My wife went to the local library and picked up the Dale Stubbs DVD on turning and I loved how his joy of turning and just working with wood over joyed him.

And that is the story of now I teach other vets how to turn and wanting to get a non profit and a building so they do not have to wait for me to get well or out of the hospital to turn.


RE: So How Did You Get Started Woodworking? - Arlin Eastman - 04-06-2017

(04-05-2017, 09:36 PM)Paul K. Murphy Wrote: I built this at age seventeen.

Either that is your dad or you do not age very well. Laugh Laugh Laugh


RE: So How Did You Get Started Woodworking? - Herb G - 04-06-2017

Simple. 8th grade shop classes. I made a bowl & a cutting board.
Moved on to bigger & better things in high school.


RE: So How Did You Get Started Woodworking? - EP - 04-06-2017

Dad didn't know the working end of a screwdriver, but my maternal grandfather was a big time DIYer.  Back in the 50s he introduced me to a lot of stuff including power equipment, couldn't use it but knew what it was.    Had WW in 7th grade shop and caught the bug.   Have been in and out  but mostly in for the last 30 years  (am I that old????).   Norm helped pushed me to step up.  I am looking forward to retirement soon and will make WW a much bigger part of my life.   Love making stuff to give away,  people are thrilled to get something handmade.


RE: So How Did You Get Started Woodworking? - Bill Wilson - 04-06-2017

My Dad worked in the building trades all his life and was a consummate DIY'er.  I was exposed to tools early & often.  When I was old enough I helped Dad on side jobs and worked with him during the summers, through high school.  Dad did mostly electrical, HVAC & plumbing, but I had opportunities to do some masonry, roofing and carpentry as well.  After high school, I got married and moved away.  Found a job as a carpenter for a small contracting crew, primarily building new homes for 2 years.   I really enjoyed it (mostly) until the bottom fell out of the housing market in 1980.  I had more of an affinity for making sawdust than the other aspects of construction, but I learned enough to build my own house in the early 80's.

Woodworking sort of evolved naturally out of the carpentry experience and my preference for sawdust.  I just gradually refined my projects a bit beyond 2x4's and 16d spikes.  After almost 40 years, I'm proud to say I've attained the level of a marginally competent hack.  I've made some furniture for my kids and grandkids, so that they have something to remember me by when I'm gone.  Some time ago, I picked up scrolling.  I started out making Christmas ornaments for my school age kids to give to all their various teachers/instructors.  Now I'm actively trying to fill their houses with decorative fretwork of dubious practicality.

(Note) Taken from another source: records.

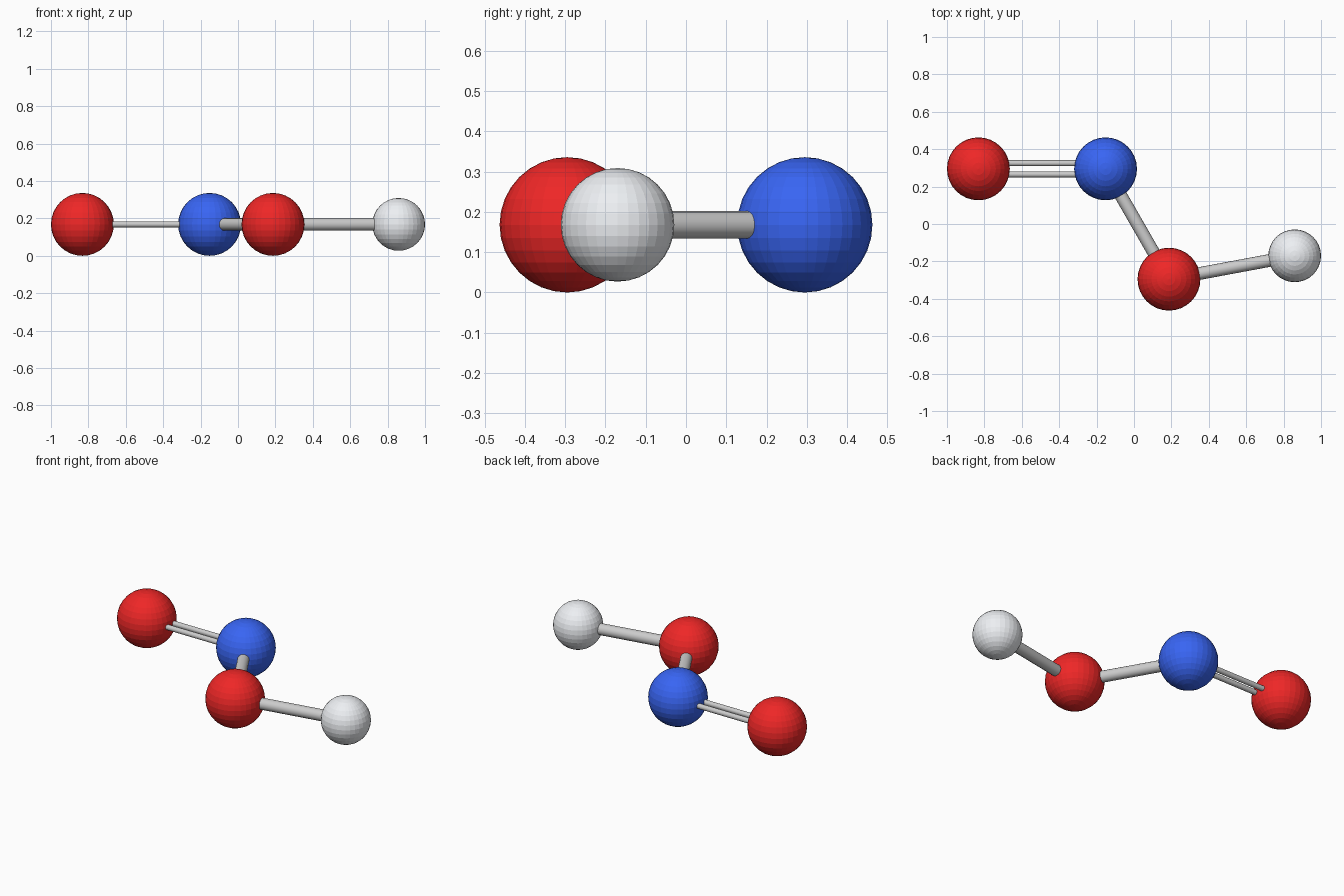
import bpy
from mathutils import Vector

if "Cube" in bpy.data.objects:
    bpy.data.objects.remove(bpy.data.objects["Cube"])

Z = 0.168


def material(name, rgb):
    m = bpy.data.materials.new(name)
    m.diffuse_color = (*rgb, 1)
    m.use_nodes = True
    m.node_tree.nodes["Principled BSDF"].inputs["Base Color"].default_value = m.diffuse_color
    return m


RED = material("red", (0.86, 0.02, 0.02))
BLUE = material("blue", (0.04, 0.13, 0.9))
WHITE = material("white", (0.85, 0.87, 0.9))


def atom(name, x, y, radius, mat):
    bpy.ops.mesh.primitive_uv_sphere_add(segments=32, ring_count=16, radius=radius, location=(x, y, Z))
    ob = bpy.context.object
    ob.name = name
    ob.data.materials.append(mat)
    return ob.location.copy()


def bond(name, a, b, radius, offset=0.0):
    # rod between two atom centres, shifted sideways for double bonds
    d = b - a
    side = Vector((-d.y, d.x, 0)).normalized() * offset
    bpy.ops.mesh.primitive_cylinder_add(vertices=16, radius=radius, depth=d.length,
                                        location=(a + b) / 2 + side)
    ob = bpy.context.object
    ob.name = name
    ob.rotation_euler = d.to_track_quat('Z', 'Y').to_euler()
    bpy.ops.object.shade_smooth_by_angle()


# atoms
end_oxygen = atom("end_oxygen", -0.832, 0.295, 0.168, RED)
nitrogen = atom("nitrogen", -0.152, 0.295, 0.168, BLUE)
mid_oxygen = atom("middle_oxygen", 0.187, -0.295, 0.168, RED)
hydrogen = atom("hydrogen", 0.859, -0.17, 0.141, WHITE)

# double bond
for i, s in enumerate((-1, 1)):
    bond(f"double_bond_rod_{i + 1}", end_oxygen, nitrogen, 0.016, s * 0.03)

# single bonds
bond("nitrogen_oxygen_bond", nitrogen, mid_oxygen, 0.034)
bond("oxygen_hydrogen_bond", mid_oxygen, hydrogen, 0.034)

While I'm not married to woodworking, it is my only real hobby.  I don't drink, smoke, drive fast cars or chase fast women.  I'm pretty boring, actually.  Woodworking keeps me out of trouble, serves a practical purpose and helps make a few people happy from time to time.


RE: So How Did You Get Started Woodworking? - oakey - 04-06-2017

pretty much the same story as some others i became a wood worker out of necessity not enough money to buy things my wife and i liked so i read a lot picked my really handy dads brain, read magazines, and now use the internet
learned as i went and i am still learning
started with craftsman tools and a small area in my basement built my second home and have built all off my household furnishings with the exception of stuffed furniture
over the years collected some real tools more than i really need and now have a very nice pole barn workshop to work in
lost my wife several years back and now spend a lot of time in my shop making stuff for my kids and friends just to stay busy i have no TV so i entertain my self working with my hands
three years ago i decided to move and bought an unfinished home [a shell ] no interior no kitchen ,flooring .trim , bath ETC
it has taken me almost the whole three years to Finish the home and i just now have completed the kitchen cabinets so now i am wondering what ill do next to stay busy
i am 75 years old and know my old body will not be able to do heavy work much longer maybe have to switch over to making toys but i love to be able to do things RE work with my hands